All the Facts Should Matter – Even to GAO  

By Alan Chvotkin
PSC Executive Vice President and Counsel

October 1, 2019

The GAO bid protest process is designed to rapidly get all of the issues regarding the protest of an agency procurement on the table and then look at how the law and the facts relate to those issues – from the agency’s and the protestor’s perspective. That process often helps the buying agencies decide to take corrective action without pursuing even this streamlined process. But it also puts GAO in the best position to make its decision within the fixed timeframe for action. And GAO doesn’t miss their required timetable for decision. 

GAO overwhelmingly gets its decisions right – notwithstanding the understandable disappointment by either a protestor or the buying activity. It is rare that GAO decisions are overturned on a request for reconsideration because the standard they apply is so high. But in an opinion issued in August, SBD Alliant, LLC,  GAO may have reached the right result but for the wrong reason. 
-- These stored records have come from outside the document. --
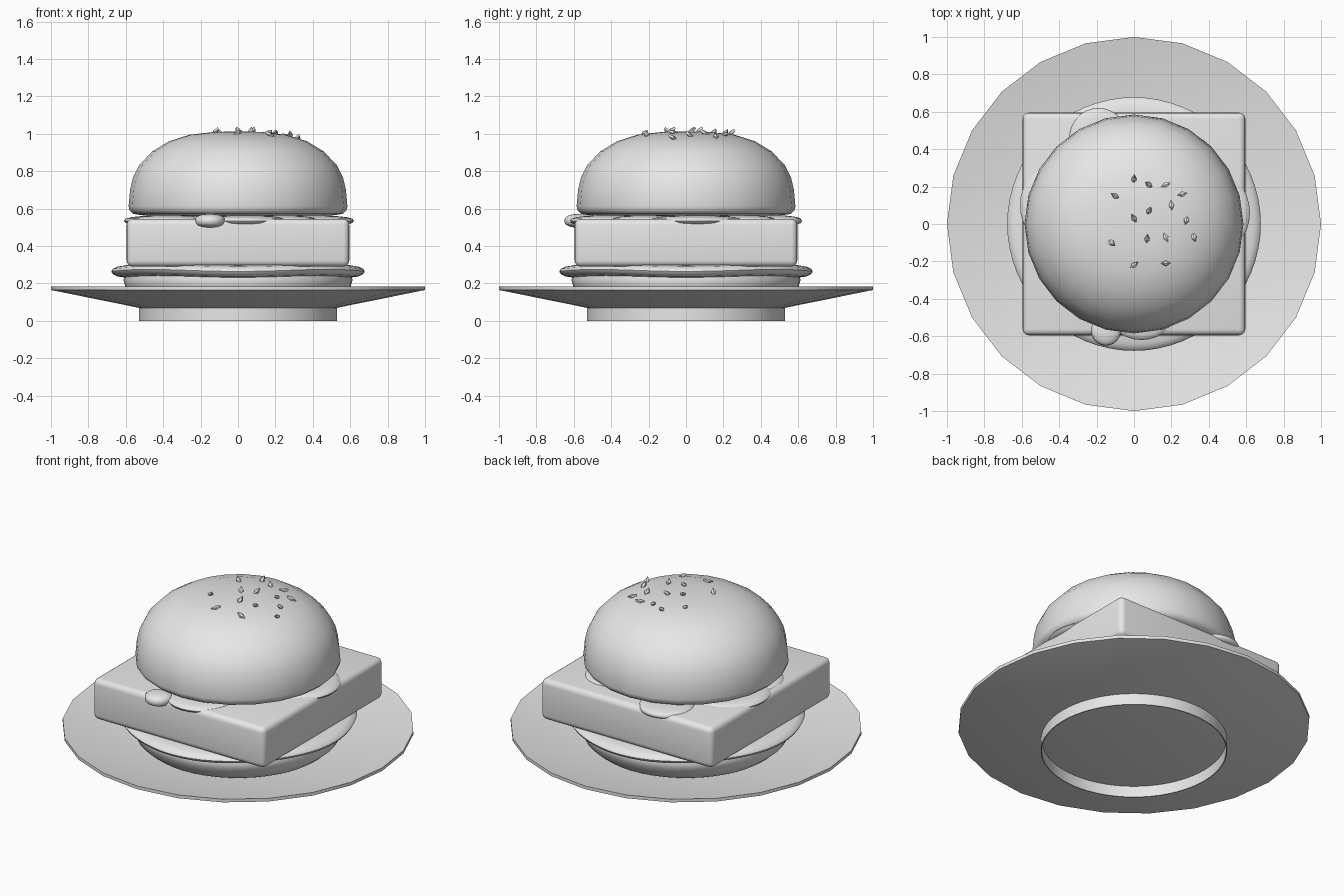
import bpy, bmesh, math, random
from mathutils import Vector, Matrix
from mathutils.bvhtree import BVHTree

random.seed(4)
if "Cube" in bpy.data.objects:
    bpy.data.objects.remove(bpy.data.objects["Cube"])

grey = bpy.data.materials.new("plain_grey")
grey.use_nodes = True
colour = (0.8, 0.8, 0.8, 1)
grey.diffuse_color = colour
grey.node_tree.nodes["Principled BSDF"].inputs["Base Color"].default_value = colour


def finish(name, bm, angle=40):
    """Turn a bmesh into a shaded object."""
    bmesh.ops.remove_doubles(bm, verts=bm.verts, dist=0.0001)
    bmesh.ops.recalc_face_normals(bm, faces=bm.faces)
    mesh = bpy.data.meshes.new(name)
    bm.to_mesh(mesh)
    bm.free()
    ob = bpy.data.objects.new(name, mesh)
    bpy.context.collection.objects.link(ob)
    mesh.materials.append(grey)
    bpy.ops.object.select_all(action="DESELECT")
    bpy.context.view_layer.objects.active = ob
    ob.select_set(True)
    if angle:
        bpy.ops.object.shade_smooth_by_angle(angle=math.radians(angle))
    return ob


def lathe(name, profile, sides, closed=False, wave=0, angle=40):
    """Spin (radius, height) points round z; wave lifts and drops the rim."""
    bm = bmesh.new()
    pts = profile + profile[:1] if closed else profile
    verts = [bm.verts.new((r, 0, z)) for r, z in pts]
    edges = [bm.edges.new(pair) for pair in zip(verts, verts[1:])]
    bmesh.ops.spin(bm, geom=verts + edges, cent=(0, 0, 0), axis=(0, 0, 1),
                   angle=math.tau, steps=sides, use_duplicate=False)
    for v in bm.verts:
        a = math.atan2(v.co.y, v.co.x)
        v.co.z += wave * math.cos(4 * a) * v.co.xy.length
    return finish(name, bm, angle)


# Plate with a hollow foot ring
lathe("plate", [(0, .07), (.53, .07), (1, .165), (1, .185), (.53, .09), (0, .09)], 24)
lathe("plate_foot", [(.53, 0), (.53, .07), (.524, .07), (.524, 0)], 64, closed=True)

# Lower bun and the soft sheet lying on it
lathe("bottom_bun", [(0, .085), (.49, .088), (.54, .105), (.58, .14), (.603, .185),
                     (.613, .22), (.6, .25), (.56, .262), (0, .265)], 48)
lathe("lower_slice", [(0, .233), (.6, .236), (.645, .243), (.67, .256), (.678, .27),
                      (.67, .283), (.645, .295), (.6, .302), (0, .305)], 64, wave=-.008)

# Square patty with rounded edges
bm = bmesh.new()
bmesh.ops.create_cube(bm, size=1)
bmesh.ops.scale(bm, verts=bm.verts, vec=(1.19, 1.19, .255))
bmesh.ops.translate(bm, verts=bm.verts, vec=(0, 0, .4175))
bmesh.ops.bevel(bm, geom=bm.edges[:], offset=.033, segments=4, profile=.5, affect="EDGES")
finish("patty", bm)

# Overlapping round slices on the patty: x, y, radius
slices = [(-.15, -.57, .08), (.04, -.41, .21), (.37, .06, .25), (-.19, .46, .16),
          (-.36, .1, .25), (.28, .31, .17), (-.37, -.1, .2), (.22, -.2, .2), (0, 0, .35)]
for i, (x, y, r) in enumerate(slices):
    bm = bmesh.new()
    bmesh.ops.create_uvsphere(bm, u_segments=32, v_segments=12, radius=1)
    for v in bm.verts:
        # Square off the rim a little
        v.co.z = math.copysign(abs(v.co.z) ** .7, v.co.z)
    thick = .037 if i == 0 else .03
    bmesh.ops.scale(bm, verts=bm.verts, vec=(r, r, thick))
    bmesh.ops.translate(bm, verts=bm.verts, vec=(x, y, .535))
    finish("top_slice_%d" % (i + 1), bm, 60)

# Upper bun
bun = lathe("top_bun", [(0, .56), (.5, .563), (.56, .572), (.58, .59), (.585, .612),
                        (.577, .7), (.562, .765), (.53, .83), (.46, .905), (.37, .96),
                        (.26, .995), (.13, 1.01), (0, 1.013)], 24)

# Angular sesame seeds set into the crown at mixed tilts
tree = BVHTree.FromObject(bun, bpy.context.evaluated_depsgraph_get())
spots = [(0, .24), (.08, .21), (.17, .21), (-.1, .15), (.2, .1), (.26, .16), (.08, .07),
         (.28, .02), (0, .03), (.32, -.07), (.17, -.07), (.07, -.08), (-.12, -.1),
         (0, -.22), (.17, -.21)]
bm = bmesh.new()
for x, y in spots:
    hit = tree.ray_cast(Vector((x, y, 2)), Vector((0, 0, -1)))[0]
    turn = (Matrix.Rotation(random.uniform(0, math.tau), 4, "Z")
            @ Matrix.Rotation(random.uniform(-.9, .9), 4, "Y"))
    place = Matrix.Translation(hit + Vector((0, 0, .006))) @ turn
    bmesh.ops.create_uvsphere(bm, u_segments=4, v_segments=3, radius=1,
                              matrix=place @ Matrix.Diagonal((.032, .016, .012, 1)))
finish("sesame_seeds", bm, 0)
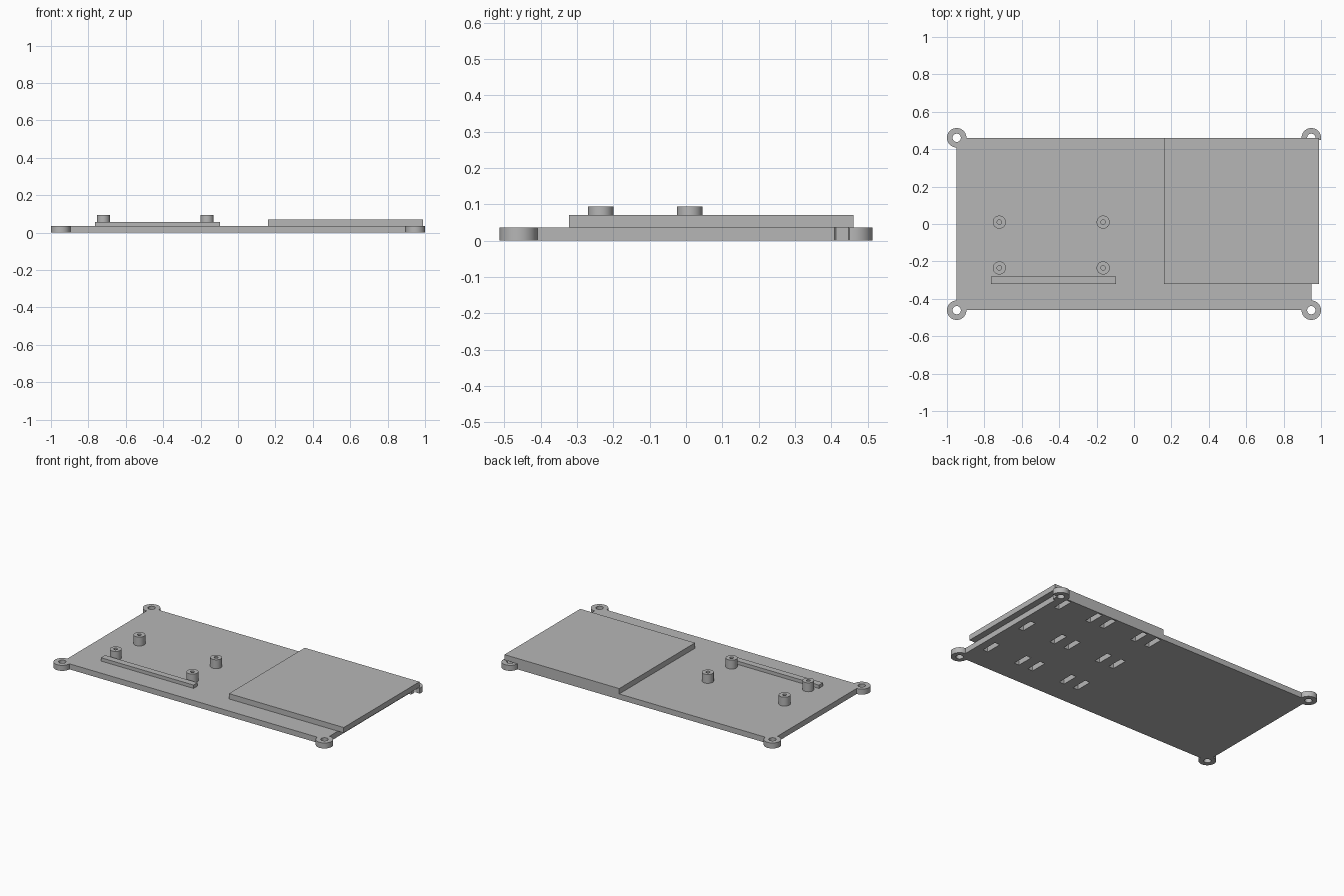
import bpy
import math

cube = bpy.data.objects.get("Cube")
if cube:
    bpy.data.objects.remove(cube, do_unlink=True)

# One flat grey for the whole part
grey = bpy.data.materials.new("plain grey")
grey.use_nodes = True
colour = (0.47, 0.47, 0.47, 1)
grey.diffuse_color = colour
grey.node_tree.nodes["Principled BSDF"].inputs["Base Color"].default_value = colour

BASE_TOP = 0.036


def box(name, x0, x1, y0, y1, z0, z1):
    bpy.ops.mesh.primitive_cube_add(size=1, location=((x0 + x1) / 2, (y0 + y1) / 2, (z0 + z1) / 2))
    ob = bpy.context.object
    ob.name = name
    ob.scale = (x1 - x0, y1 - y0, z1 - z0)
    bpy.ops.object.transform_apply(location=False, rotation=False, scale=True)
    ob.data.materials.append(grey)
    return ob


def cylinder(name, x, y, radius, z0, z1):
    bpy.ops.mesh.primitive_cylinder_add(vertices=48, radius=radius, depth=z1 - z0,
                                        location=(x, y, (z0 + z1) / 2))
    ob = bpy.context.object
    ob.name = name
    ob.data.materials.append(grey)
    return ob


def combine(target, tool, operation):
    """Apply a boolean and remove the tool object."""
    mod = target.modifiers.new(operation.lower(), 'BOOLEAN')
    mod.operation = operation
    mod.solver = 'EXACT'
    mod.object = tool
    bpy.ops.object.select_all(action='DESELECT')
    bpy.context.view_layer.objects.active = target
    target.select_set(True)
    bpy.ops.object.modifier_apply(modifier=mod.name)
    bpy.data.objects.remove(tool, do_unlink=True)


def smooth(ob):
    bpy.ops.object.select_all(action='DESELECT')
    bpy.context.view_layer.objects.active = ob
    ob.select_set(True)
    bpy.ops.object.shade_smooth_by_angle(angle=math.radians(30))


# Base plate with a drilled round ear at each corner
base = box("base_plate", -0.948, 0.948, -0.461, 0.461, 0, BASE_TOP)
corners = [(sx * 0.948, sy * 0.461) for sx in (-1, 1) for sy in (-1, 1)]
for x, y in corners:
    combine(base, cylinder("ear", x, y, 0.052, 0, BASE_TOP), 'UNION')
for x, y in corners:
    combine(base, cylinder("ear_hole", x, y, 0.022, -0.02, 0.06), 'DIFFERENCE')

# Strap slots in pairs beneath the raised pad
for column in range(3):
    for gap in (0, 0.105):
        x = 0.17 + column * 0.345 + gap
        for row in range(3):
            y = -0.31 + row * 0.325
            slot = box("slot", x, x + 0.036, y, y + 0.11, -0.02, 0.06)
            combine(base, slot, 'DIFFERENCE')
smooth(base)

# Raised pad, overhanging the left end
box("raised_pad", 0.16, 0.99, -0.322, 0.461, BASE_TOP, 0.071)

# Low rail in front of the standoffs
box("support_rail", -0.765, -0.096, -0.322, -0.28, BASE_TOP, 0.058)

# Four standoffs with screw holes
for x in (-0.72, -0.165):
    for y in (-0.235, 0.01):
        post = cylinder("standoff", x, y, 0.035, BASE_TOP, 0.094)
        combine(post, cylinder("screw_hole", x, y, 0.012, 0.02, 0.12), 'DIFFERENCE')
        smooth(post)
In the original initial protest decision,  GAO sustained the challenge to the issuance of a task order under a Defense Health Agency procurement request posted on GSA’s e-Buy portal. In Amendment 3 to the solicitation, the requirement for submitting past experience without a completed CPARS under certain specified circumstances was eliminated. AlliantCorps was not awarded the work and filed a protest based on the agency’s selection of a better offer, including evaluating this eliminated provision that appeared to provide competitive prejudice to the protestor. But apparently when the protest was filed, the protestor didn’t realize the agency had changed that requirement. When GSA submitted its agency report, it, too, failed to notice that the provision was eliminated. That oversight extended to the apparent successful offeror, who intervened in the case.

GAO upheld the challenge, recommended that GSA reconsider the past performance requirement and determine whether to amend the solicitation. GAO also awarded the protestor its cost of filing and pursing the protest. Only after GAO announced its decision did the GSA contracting officer “remember” that Amendment 3 eliminated the challenged provision. So, both GSA and the winner asked GAO to reconsider its decision based on these new facts.

But like everything else associated with GAO bid protest process, there are strict rules and timeframes. A request for reconsideration is no different. To obtain reconsideration, the requesting party must explain why reversal or modification of the earlier decision is warranted and specifying the error of law or information not previously considered that was unavailable to the requestor when the initial protest was being considered. In retrospect, all of the parties—but not the GAO—were “aware” of Amendment 3; they just didn’t know it. The protestor should have come forward and withdrawn its protest when it, too, learned of the substance of Amendment 3.

GAO denied the request to reconsider its decision. But based on the newly disclosed information, GAO concluded that there was thus no impropriety in how the agency conducted the procurement, so GAO modified the recommendation for the agency to evaluate changes to the solicitation; GAO also withdrew the relief it granted to the protestor by denying the protestor the entitlement to costs for filing and pursuing the protest. But it did not grant the request for reconsideration because, based on the information that was available to it at the time it made its decision, GAO concluded that it was the “right” legal answer.

Mistakes happen and unintentional omissions should be corrected as soon as possible. Here, it is regrettable that the information concerning Amendment 3 only came to light after the request for reconsideration was filed at GAO. Officials at GAO acknowledged as much, and properly modified its earlier decision relating to both the corrective action and the allowance for cost recovery. 

But rather than reaffirm its substantive decision based on an incomplete set of facts, on reconsideration GAO should have simply dismissed the protest. Let’s hope that these unusual facts result in this case being an anomaly in the GAO protest logs.